In 1934, two former Texas Rangers come out of retirement to hunt down notorious outlaws Bonnie Parker and Clyde Barrow, whose bank robberies during the Great Depression and killing spree across several states made them celebrities. “The Highwaymen” tells the point of view of legendary detectives Frank Hamer (Kevin Costner) and Maney Gault (Woody Harrelson), who use their veteran skills, smarts and wit to do their job.
As grizzled lawmen who set out to capture the most notorious criminals in the country, Kevin Costner and Woody Harrelson are in their wheelhouse, comfortable in these roles and with each other.
“The Highwaymen,” which was released in theaters before it began streaming on Netflix March 29, is a thoughtful portrayal of career law enforcement, honorable men who took their jobs seriously and were good at it. Hamer was known for trying to get inside the criminal’s mind, to interpret and predict behavior – and was a sharpshooter as well.
In the acclaimed 1967 film, “Bonnie and Clyde,” which romanticized the infamous cold-blooded killers, the investigators were made to look like buffoons – Denver Pyle screwing up while “Foggy Mountain Breakdown” played during a Barrow gang escape.
What makes this film enjoyable is the old cowboys’ instincts and their time spent together as director John Lee Hancock unfolds a fascinating but little-known true story. Hancock, who deftly directed “The Blind Side” and “Saving Mr. Banks,” strikes an authentic tone throughout the 132-minute running time. He concentrates on the hunt and not the hunted – using interesting angles to show Bonnie and Clyde so they’re not the sole focus: a snazzy pair of red shoes, waiting in a ‘34 Ford while smoking a cigarette, the blazing Tommy guns from a wide angle.

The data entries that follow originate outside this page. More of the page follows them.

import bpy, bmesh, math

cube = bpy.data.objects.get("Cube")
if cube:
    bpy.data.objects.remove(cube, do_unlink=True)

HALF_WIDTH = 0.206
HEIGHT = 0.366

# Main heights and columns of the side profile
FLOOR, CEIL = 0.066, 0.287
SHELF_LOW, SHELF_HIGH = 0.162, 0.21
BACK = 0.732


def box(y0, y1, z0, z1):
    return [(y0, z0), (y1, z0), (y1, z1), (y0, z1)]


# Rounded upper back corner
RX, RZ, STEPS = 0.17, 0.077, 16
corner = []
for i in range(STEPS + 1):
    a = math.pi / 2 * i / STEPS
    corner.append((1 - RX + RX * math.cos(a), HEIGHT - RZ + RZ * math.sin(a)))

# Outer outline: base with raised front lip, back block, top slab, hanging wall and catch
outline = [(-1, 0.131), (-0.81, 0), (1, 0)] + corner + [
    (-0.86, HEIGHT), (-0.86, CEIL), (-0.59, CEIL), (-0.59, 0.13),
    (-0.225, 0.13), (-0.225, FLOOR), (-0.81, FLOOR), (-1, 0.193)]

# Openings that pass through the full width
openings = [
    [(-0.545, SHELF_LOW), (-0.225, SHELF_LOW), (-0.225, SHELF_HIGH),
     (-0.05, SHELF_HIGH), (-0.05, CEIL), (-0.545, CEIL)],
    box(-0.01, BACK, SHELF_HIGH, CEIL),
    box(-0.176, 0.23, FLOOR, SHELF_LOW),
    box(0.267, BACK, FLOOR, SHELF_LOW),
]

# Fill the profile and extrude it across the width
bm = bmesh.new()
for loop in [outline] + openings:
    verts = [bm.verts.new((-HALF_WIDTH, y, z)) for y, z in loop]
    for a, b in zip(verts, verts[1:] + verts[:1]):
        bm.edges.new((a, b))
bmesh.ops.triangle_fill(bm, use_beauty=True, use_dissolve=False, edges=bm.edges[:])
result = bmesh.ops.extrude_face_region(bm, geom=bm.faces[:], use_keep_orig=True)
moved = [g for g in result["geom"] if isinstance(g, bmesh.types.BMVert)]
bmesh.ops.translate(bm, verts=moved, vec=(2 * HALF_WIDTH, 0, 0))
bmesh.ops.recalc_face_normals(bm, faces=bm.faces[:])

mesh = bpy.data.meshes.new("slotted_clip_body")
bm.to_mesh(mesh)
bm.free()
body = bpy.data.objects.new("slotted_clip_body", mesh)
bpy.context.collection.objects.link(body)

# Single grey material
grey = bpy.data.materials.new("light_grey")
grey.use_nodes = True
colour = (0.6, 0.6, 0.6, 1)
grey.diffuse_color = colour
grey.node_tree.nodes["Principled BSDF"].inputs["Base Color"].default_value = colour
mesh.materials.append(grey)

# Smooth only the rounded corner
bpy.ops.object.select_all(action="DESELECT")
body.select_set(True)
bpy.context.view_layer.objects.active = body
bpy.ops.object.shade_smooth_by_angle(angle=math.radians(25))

The rural landscape and grittiness of the dirt-poor Southerners adds to the pitch-perfect period details, while not glamourizing or glossing over the era. Beautifully shot by John Schwartzman, “The Highwaymen” meticulously sets the scene. They use a dirt road where Bonnie and Clyde met their fate. Punctuating the action effectively is Thomas Newman’s music score.

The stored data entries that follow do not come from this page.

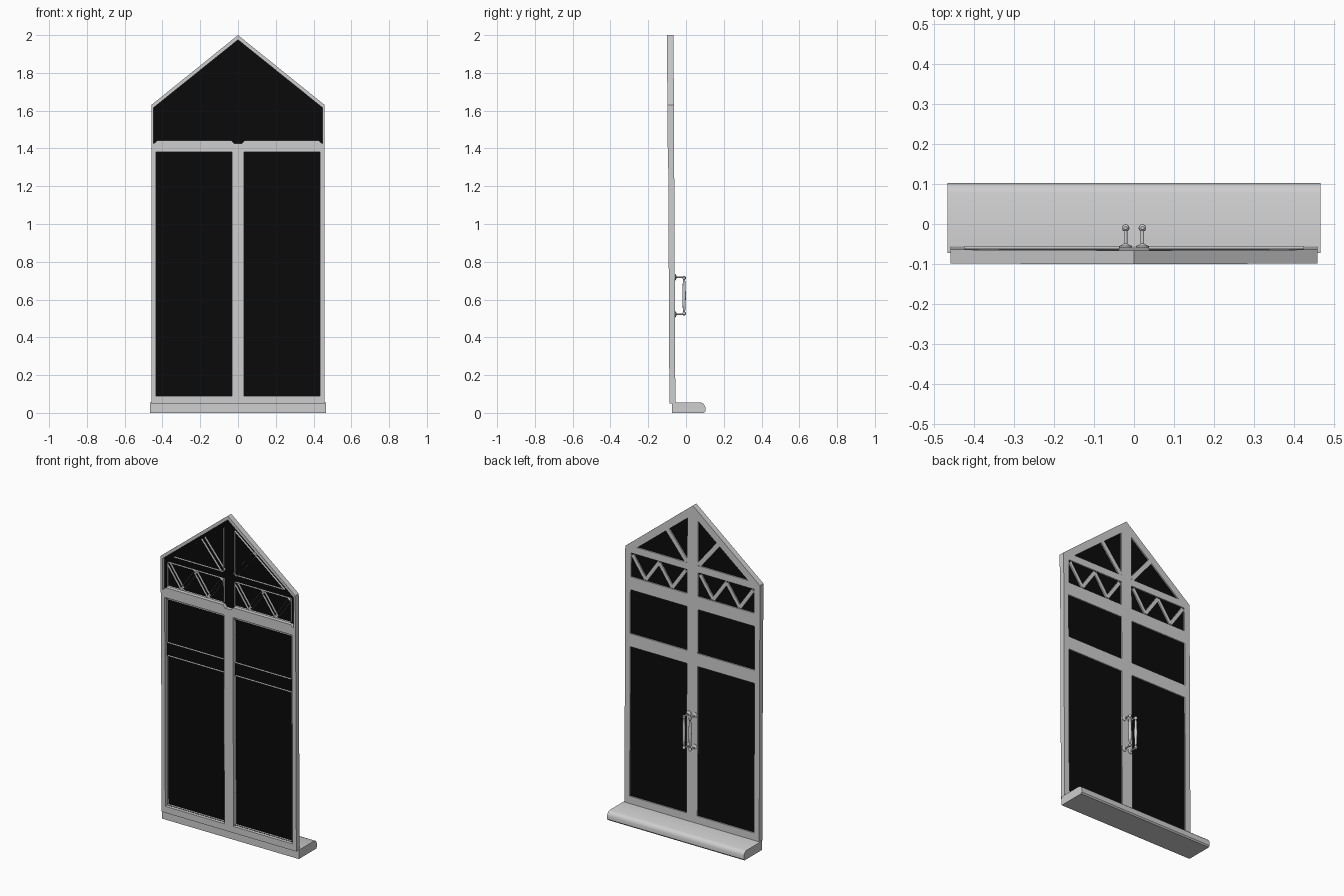
import bpy, bmesh, math
from mathutils import Matrix, Vector

if "Cube" in bpy.data.objects:
    bpy.data.objects.remove(bpy.data.objects["Cube"])

LEAN = -0.005          # the whole door leans slightly with height


def material(name, value):
    m = bpy.data.materials.new(name)
    m.use_nodes = True
    colour = (value, value, value, 1)
    m.diffuse_color = colour
    m.node_tree.nodes["Principled BSDF"].inputs["Base Color"].default_value = colour
    return m


PAINT = material("light grey paint", 0.62)
GLASS = material("black glass", 0.003)


def panel(name, loops, y0, y1, mat=PAINT, fill="BOTH"):
    """Extrude closed outlines in x and z, inner loops become holes."""
    cu = bpy.data.curves.new(name, "CURVE")
    cu.dimensions = "2D" if fill == "BOTH" else "3D"
    cu.fill_mode = fill if fill == "BOTH" else "FULL"
    cu.extrude = (y1 - y0) / 2
    for loop in loops:
        sp = cu.splines.new("POLY")
        sp.points.add(len(loop) - 1)
        for pt, (x, z) in zip(sp.points, loop):
            pt.co = (x, z, 0, 1)
        sp.use_cyclic_u = True
    ob = bpy.data.objects.new(name, cu)
    bpy.context.collection.objects.link(ob)
    bpy.ops.object.select_all(action="DESELECT")
    ob.select_set(True)
    bpy.context.view_layer.objects.active = ob
    bpy.ops.object.convert(target="MESH")
    ob = bpy.context.view_layer.objects.active
    ob.data.transform(Matrix(((1, 0, 0, 0), (0, LEAN, -1, (y0 + y1) / 2),
                              (0, 1, 0, 0), (0, 0, 0, 1))))
    ob.data.materials.clear()
    ob.data.materials.append(mat)
    for p in ob.data.polygons:
        p.use_smooth = False
        p.material_index = 0
    return ob


def rect(x0, x1, z0, z1):
    return [(x0, z0), (x1, z0), (x1, z1), (x0, z1)]


def mirrored(loops):
    return loops + [[(-x, z) for x, z in reversed(l)] for l in loops]


def strip(a, b, width):
    """Outline of a slanted bar from a to b."""
    a, b = Vector(a), Vector(b)
    d = (b - a).normalized() * width / 2
    n = Vector((-d.y, d.x))
    return [tuple(v) for v in (a - n, b - n, b + n, a + n)]


def lathe(name, rings, origin, axis="Z", sides=16):
    """Turned part from (height, radius) rings."""
    bm = bmesh.new()
    loops = []
    for h, r in rings:
        loops.append([bm.verts.new((r * math.cos(2 * math.pi * i / sides),
                                    r * math.sin(2 * math.pi * i / sides), h))
                      for i in range(sides)])
    for lo, hi in zip(loops, loops[1:]):
        for i in range(sides):
            j = (i + 1) % sides
            bm.faces.new((lo[i], lo[j], hi[j], hi[i]))
    bm.faces.new(loops[0][::-1])
    bm.faces.new(loops[-1])
    if axis == "Y":
        bm.transform(Matrix.Rotation(-math.pi / 2, 4, "X"))
    bm.transform(Matrix.Translation(origin))
    return finish(name, bm)


def finish(name, bm, angle=40):
    bmesh.ops.recalc_face_normals(bm, faces=bm.faces)
    me = bpy.data.meshes.new(name)
    bm.to_mesh(me)
    bm.free()
    me.materials.append(PAINT)
    ob = bpy.data.objects.new(name, me)
    bpy.context.collection.objects.link(ob)
    bpy.ops.object.select_all(action="DESELECT")
    ob.select_set(True)
    bpy.context.view_layer.objects.active = ob
    bpy.ops.object.shade_smooth_by_angle(angle=math.radians(angle))
    return ob


# Key levels and depths
W, BASE, JOINT, EAVE, TOP = 0.459, 0.05, 1.405, 1.63, 2.0
BACK, MID, GLASS_FRONT, RIB = -0.056, -0.064, -0.068, -0.083


def house(w, z0, eave, top):
    return [(-w, z0), (w, z0), (w, eave), (0, top), (-w, eave)]


# Pane openings, one side mirrored to the other
door_panes = mirrored([rect(0.037, 0.424, 0.1, 1.02), rect(0.037, 0.424, 1.1, 1.37)])
top_panes = mirrored([rect(0.037, 0.42, 1.45, 1.597),
                      [(0.037, 1.64), (0.378, 1.64), (0.037, 1.913)]])

# Inner frames with their glazing openings
panel("door_inner_frame", [rect(-W, W, BASE, JOINT)] + door_panes, MID, BACK)
panel("gable_inner_frame", [house(W, JOINT, EAVE, TOP)] + top_panes, MID, BACK)

# Glass sheet
panel("glass", [house(W - 0.004, BASE + 0.01, EAVE - 0.003, TOP - 0.006)],
      GLASS_FRONT, MID, GLASS)

# Outer rims on the front
panel("door_outer_frame", [rect(-W, W, BASE, JOINT)]
      + mirrored([rect(0.031, 0.434, 0.09, 1.38)]), -0.0875, MID)
half = [(0.02, 1.425), (0.035, 1.443), (0.425, 1.443), (0.447, 1.425), (0.447, 1.616)]
gable_hole = half + [(0, 1.975)] + [(-x, z) for x, z in reversed(half)]
panel("gable_outer_frame", [house(W, JOINT, EAVE, TOP), gable_hole], -0.0905, MID)

# Zigzag lattice and fan spokes
zig = [(0.411 - i * 0.0905, 1.458 if i % 2 else 1.588) for i in range(5)]
bars = [strip(a, b, 0.022) for a, b in zip(zig, zig[1:])]
bars.append(strip((0.04, 1.643), (0.178, 1.812), 0.028))
for i, bar in enumerate(mirrored(bars)):
    panel(f"lattice_bar_{i + 1}", [bar], MID, BACK - 0.0004)

# Thin glazing ribs standing out in front of the glass
panel("glazing_ribs", door_panes + top_panes + mirrored(bars),
      RIB, GLASS_FRONT, fill="NONE")

# Sill with a rounded nose
bm = bmesh.new()
profile = [(-0.073, 0), (0.095, 0), (0.102, 0.008), (0.102, 0.03), (0.098, 0.041),
           (0.09, 0.05), (0.078, 0.055), (-0.073, 0.055)]
face = bm.faces.new([bm.verts.new((-0.466, y, z)) for y, z in profile])
ext = bmesh.ops.extrude_face_region(bm, geom=[face])
bmesh.ops.translate(bm, vec=(0.932, 0, 0),
                    verts=[g for g in ext["geom"] if isinstance(g, bmesh.types.BMVert)])
finish("sill", bm)

# Pull handles on the back
grip = [(-0.105, 0.004), (-0.1, 0.009), (-0.09, 0.009), (-0.085, 0.005), (-0.07, 0.007),
        (0, 0.0095)]
grip += [(-h, r) for h, r in reversed(grip[:-1])]
post = [(0, 0.016), (0.004, 0.016), (0.007, 0.009), (0.01, 0.0045), (0.049, 0.0045)]
for side, x in (("left", 0.021), ("right", -0.021)):
    lathe(f"{side}_handle_grip", grip, (x, -0.01, 0.62))
    for level, z in (("lower", 0.522), ("upper", 0.718)):
        lathe(f"{side}_handle_{level}_post", post, (x, -0.059, z), "Y")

A few performers stand out in small but integral roles – Kathy Bates as Texas Gov. Ma Ferguson and Kim Dickens as Hamer’s society maven wife, with John Carroll Lynch as the head of prisons.

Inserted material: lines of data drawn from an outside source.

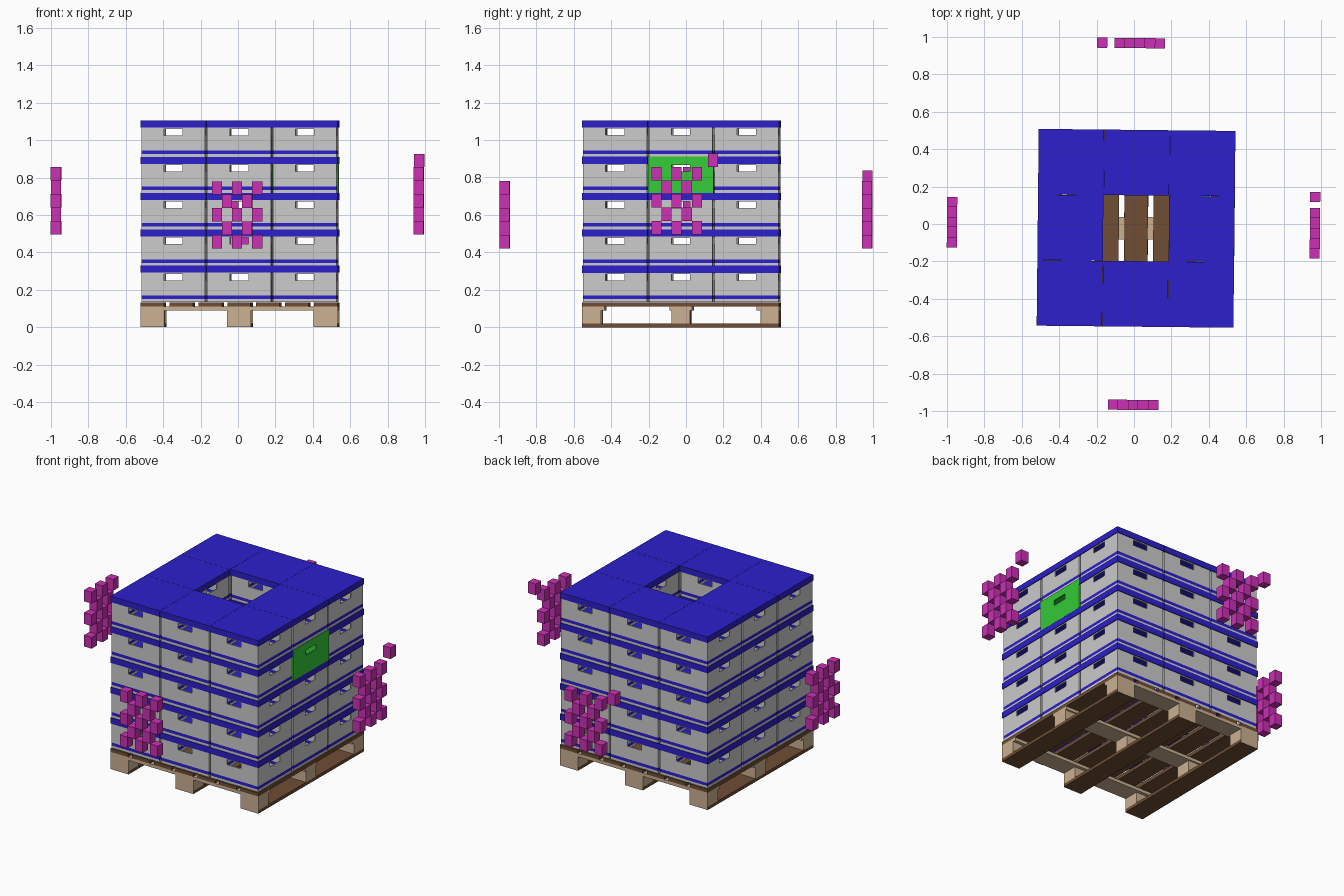
import bpy, bmesh, math
from mathutils import Matrix, Vector

if "Cube" in bpy.data.objects:
    bpy.data.objects.remove(bpy.data.objects["Cube"])


def material(name, rgb):
    m = bpy.data.materials.new(name)
    m.diffuse_color = (*rgb, 1)
    m.use_nodes = True
    m.node_tree.nodes["Principled BSDF"].inputs["Base Color"].default_value = m.diffuse_color
    return m


BLUE = material("blue plastic", (0.026, 0.014, 0.60))
GREY = material("light grey", (0.60, 0.60, 0.60))
GREEN = material("green", (0.035, 0.60, 0.04))
PINK = material("magenta", (0.60, 0.03, 0.46))
TAN = material("light wood", (0.60, 0.44, 0.29))
BROWN = material("brown wood", (0.16, 0.075, 0.035))

TURN = math.radians(-0.6)
PLACE = Matrix.Translation((0.011, -0.023, 0)) @ Matrix.Rotation(TURN, 4, 'Z')


def add(name, mesh, loc=(0, 0, 0), base=PLACE):
    ob = bpy.data.objects.new(name, mesh)
    ob.matrix_world = base @ Matrix.Translation(loc)
    bpy.context.collection.objects.link(ob)
    return ob


def finish(bm, name, mats):
    me = bpy.data.meshes.new(name)
    bm.to_mesh(me)
    bm.free()
    for m in mats:
        me.materials.append(m)
    return me


def box_mesh(name, size, mats):
    bm = bmesh.new()
    bmesh.ops.create_cube(bm, size=1)
    bmesh.ops.scale(bm, vec=size, verts=bm.verts)
    # second material goes on the y ends
    if len(mats) > 1:
        bm.normal_update()
        for f in bm.faces:
            f.material_index = int(abs(f.normal.y) > 0.5)
    return finish(bm, name, mats)


def crate_mesh(name, half, mats):
    """Four walls with a grip hole in each; blue strip near the bottom."""
    us = [-half, -0.05, 0.05, half]
    zs = [0, 0.015, 0.034, 0.115, 0.149, 0.157]
    bm = bmesh.new()
    for side in range(4):
        rot = Matrix.Rotation(side * math.pi / 2, 3, 'Z')
        for i in range(3):
            for j in range(5):
                if i == 1 and j == 3:
                    continue
                corners = ((us[i], zs[j]), (us[i + 1], zs[j]),
                           (us[i + 1], zs[j + 1]), (us[i], zs[j + 1]))
                f = bm.faces.new([bm.verts.new(rot @ Vector((u, -half, z)))
                                  for u, z in corners])
                f.material_index = 1 if j == 1 else 0
    bmesh.ops.remove_doubles(bm, verts=bm.verts, dist=1e-5)
    return finish(bm, name, mats)


# pallet: skids, blocks, cross boards, deck boards
S = 1.052
skid = box_mesh("skid", (0.128, S, 0.02), [BROWN, TAN])
block = box_mesh("block", (0.128, 0.10, 0.07), [TAN])
cross = box_mesh("cross_board", (S, 0.12, 0.02), [TAN])
deck = box_mesh("deck_board", (0.125, S, 0.022), [BROWN])
for i in (-1, 0, 1):
    add("pallet_skid", skid, (i * 0.462, 0, 0.01))
    add("pallet_cross_board", cross, (0, i * 0.466, 0.10))
    for j in (-1, 0, 1):
        add("pallet_block", block, (i * 0.462, j * 0.476, 0.055))
for i in range(-3, 4):
    add("pallet_deck_board", deck, (i * 0.1545, 0, 0.121))

# five layers of eight crates around an open middle
PITCH, BASE, W = 0.194, 0.135, 0.351
crate = crate_mesh("crate", 0.170, [GREY, BLUE])
lid = box_mesh("lid", (0.350, 0.350, 0.038), [BLUE])
green_crate = crate_mesh("green_crate", 0.1755, [GREEN, GREEN])
green_lid = box_mesh("green_lid", (0.351, 0.351, 0.038), [GREEN])
for layer in range(5):
    z = BASE + layer * PITCH
    for i in (-1, 0, 1):
        for j in (-1, 0, 1):
            if i == 0 and j == 0:
                continue
            special = layer == 3 and i == 1 and j == 0
            body = add("green_crate" if special else "crate",
                       green_crate if special else crate, (i * W, j * W, z))
            wall = body.modifiers.new("wall", 'SOLIDIFY')
            wall.thickness, wall.offset = 0.006, -1
            add("green_crate_lid" if special else "crate_lid",
                green_lid if special else lid, (i * W, j * W, z + 0.175))


# chequered side markers made of cubes, with a spare cube on two of them
def marker(name, centre, angle, spare=None):
    w, h = 0.054, 0.072
    bm = bmesh.new()
    cells = [(i, j) for i in range(-2, 3) for j in range(-2, 3) if (i + j) % 2 == 0]
    for i, j in cells + ([spare] if spare else []):
        m = Matrix.Translation((i * w, 0, j * h)) @ Matrix.Diagonal((w, 0.054, h, 1))
        bmesh.ops.create_cube(bm, size=1, matrix=m)
    base = Matrix.Translation(centre) @ Matrix.Rotation(math.radians(angle) + TURN, 4, 'Z')
    add(name, finish(bm, name, [PINK]), base=base)


marker("front_marker", (-0.005, -0.967, 0.60), 0)
marker("right_marker", (0.967, -0.05, 0.675), 90, (3.6, 3))
marker("back_marker", (0.03, 0.967, 0.60), 180, (3.7, 2.8))
marker("left_marker", (-0.973, 0.01, 0.675), 270)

For true crime fans, this is a story waiting to be told, made stronger by the headlining well-cast old pros. Costner and Harrelson are willing to project a hard-fought wisdom while showing they still got game, which makes the film all the more appealing.